Dataset =
==========

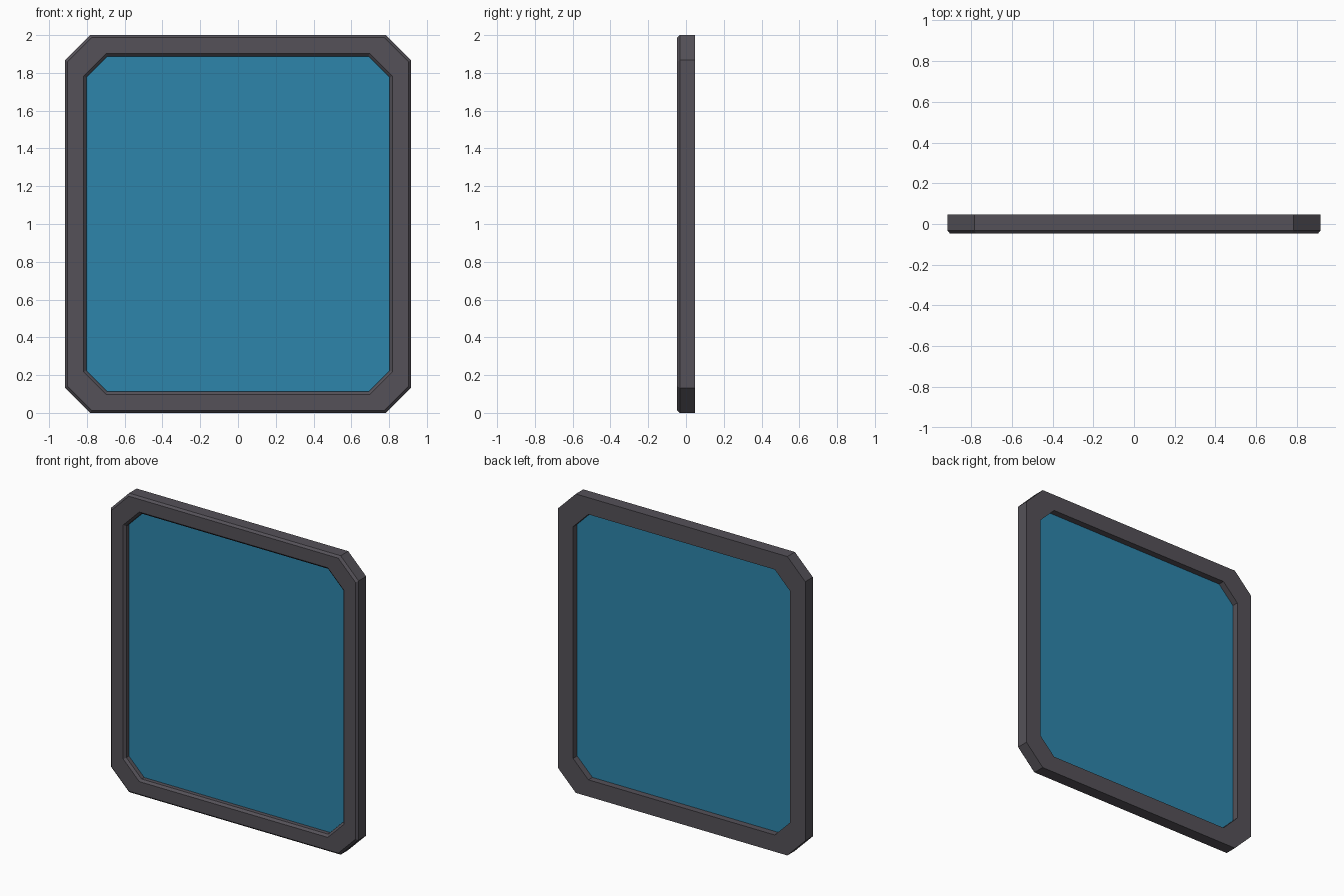
import bpy, bmesh

if "Cube" in bpy.data.objects:
    bpy.data.objects.remove(bpy.data.objects["Cube"])

FRONT, BEVEL_Y, BACK = -0.047, -0.033, 0.047


def material(name, rgb):
    m = bpy.data.materials.new(name)
    m.diffuse_color = (*rgb, 1)
    m.use_nodes = True
    m.node_tree.nodes["Principled BSDF"].inputs["Base Color"].default_value = m.diffuse_color
    return m


def octagon(hw, hh, cut, y):
    """Rectangle with chamfered corners, centred on z = 1."""
    pts = [(hw - cut, hh), (hw, hh - cut), (hw, cut - hh), (hw - cut, -hh)]
    pts += [(-x, -z) for x, z in pts]
    return [(x, y, 1 + z) for x, z in pts]


def build(name, rings, mat, closed):
    """Loft rings into a solid: a closed loop (frame) or a capped slab."""
    bm = bmesh.new()
    loops = [[bm.verts.new(p) for p in r] for r in rings]
    n = len(loops)
    for i in range(n if closed else n - 1):
        a, b = loops[i], loops[(i + 1) % n]
        for k in range(8):
            j = (k + 1) % 8
            bm.faces.new((a[k], a[j], b[j], b[k]))
    if not closed:
        bm.faces.new(loops[0])
        bm.faces.new(loops[-1])
    bmesh.ops.recalc_face_normals(bm, faces=bm.faces)
    me = bpy.data.meshes.new(name)
    bm.to_mesh(me)
    bm.free()
    me.materials.append(mat)
    ob = bpy.data.objects.new(name, me)
    bpy.context.collection.objects.link(ob)
    return ob


dark = material("dark grey frame", (0.09, 0.083, 0.098))
blue = material("blue glass", (0.027, 0.235, 0.41))

# Frame: chamfered on its front outer and inner edges, flat at the back
build("window_frame", [
    octagon(0.903, 0.987, 0.128, FRONT),
    octagon(0.916, 1.0, 0.133, BEVEL_Y),
    octagon(0.916, 1.0, 0.133, BACK),
    octagon(0.803, 0.888, 0.113, BACK),
    octagon(0.803, 0.888, 0.113, BEVEL_Y),
    octagon(0.817, 0.902, 0.119, FRONT),
], dark, True)

# Glass pane: thin slab set in the middle of the frame depth
build("glass_pane", [
    octagon(0.804, 0.889, 0.113, -0.006),
    octagon(0.804, 0.889, 0.113, 0.004),
], blue, False)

==========

What to do =
Word for word, copy all the entries above, but with no pictures.

Solved exercise =
import bpy, bmesh

if "Cube" in bpy.data.objects:
    bpy.data.objects.remove(bpy.data.objects["Cube"])

FRONT, BEVEL_Y, BACK = -0.047, -0.033, 0.047


def material(name, rgb):
    m = bpy.data.materials.new(name)
    m.diffuse_color = (*rgb, 1)
    m.use_nodes = True
    m.node_tree.nodes["Principled BSDF"].inputs["Base Color"].default_value = m.diffuse_color
    return m


def octagon(hw, hh, cut, y):
    """Rectangle with chamfered corners, centred on z = 1."""
    pts = [(hw - cut, hh), (hw, hh - cut), (hw, cut - hh), (hw - cut, -hh)]
    pts += [(-x, -z) for x, z in pts]
    return [(x, y, 1 + z) for x, z in pts]


def build(name, rings, mat, closed):
    """Loft rings into a solid: a closed loop (frame) or a capped slab."""
    bm = bmesh.new()
    loops = [[bm.verts.new(p) for p in r] for r in rings]
    n = len(loops)
    for i in range(n if closed else n - 1):
        a, b = loops[i], loops[(i + 1) % n]
        for k in range(8):
            j = (k + 1) % 8
            bm.faces.new((a[k], a[j], b[j], b[k]))
    if not closed:
        bm.faces.new(loops[0])
        bm.faces.new(loops[-1])
    bmesh.ops.recalc_face_normals(bm, faces=bm.faces)
    me = bpy.data.meshes.new(name)
    bm.to_mesh(me)
    bm.free()
    me.materials.append(mat)
    ob = bpy.data.objects.new(name, me)
    bpy.context.collection.objects.link(ob)
    return ob


dark = material("dark grey frame", (0.09, 0.083, 0.098))
blue = material("blue glass", (0.027, 0.235, 0.41))

# Frame: chamfered on its front outer and inner edges, flat at the back
build("window_frame", [
    octagon(0.903, 0.987, 0.128, FRONT),
    octagon(0.916, 1.0, 0.133, BEVEL_Y),
    octagon(0.916, 1.0, 0.133, BACK),
    octagon(0.803, 0.888, 0.113, BACK),
    octagon(0.803, 0.888, 0.113, BEVEL_Y),
    octagon(0.817, 0.902, 0.119, FRONT),
], dark, True)

# Glass pane: thin slab set in the middle of the frame depth
build("glass_pane", [
    octagon(0.804, 0.889, 0.113, -0.006),
    octagon(0.804, 0.889, 0.113, 0.004),
], blue, False)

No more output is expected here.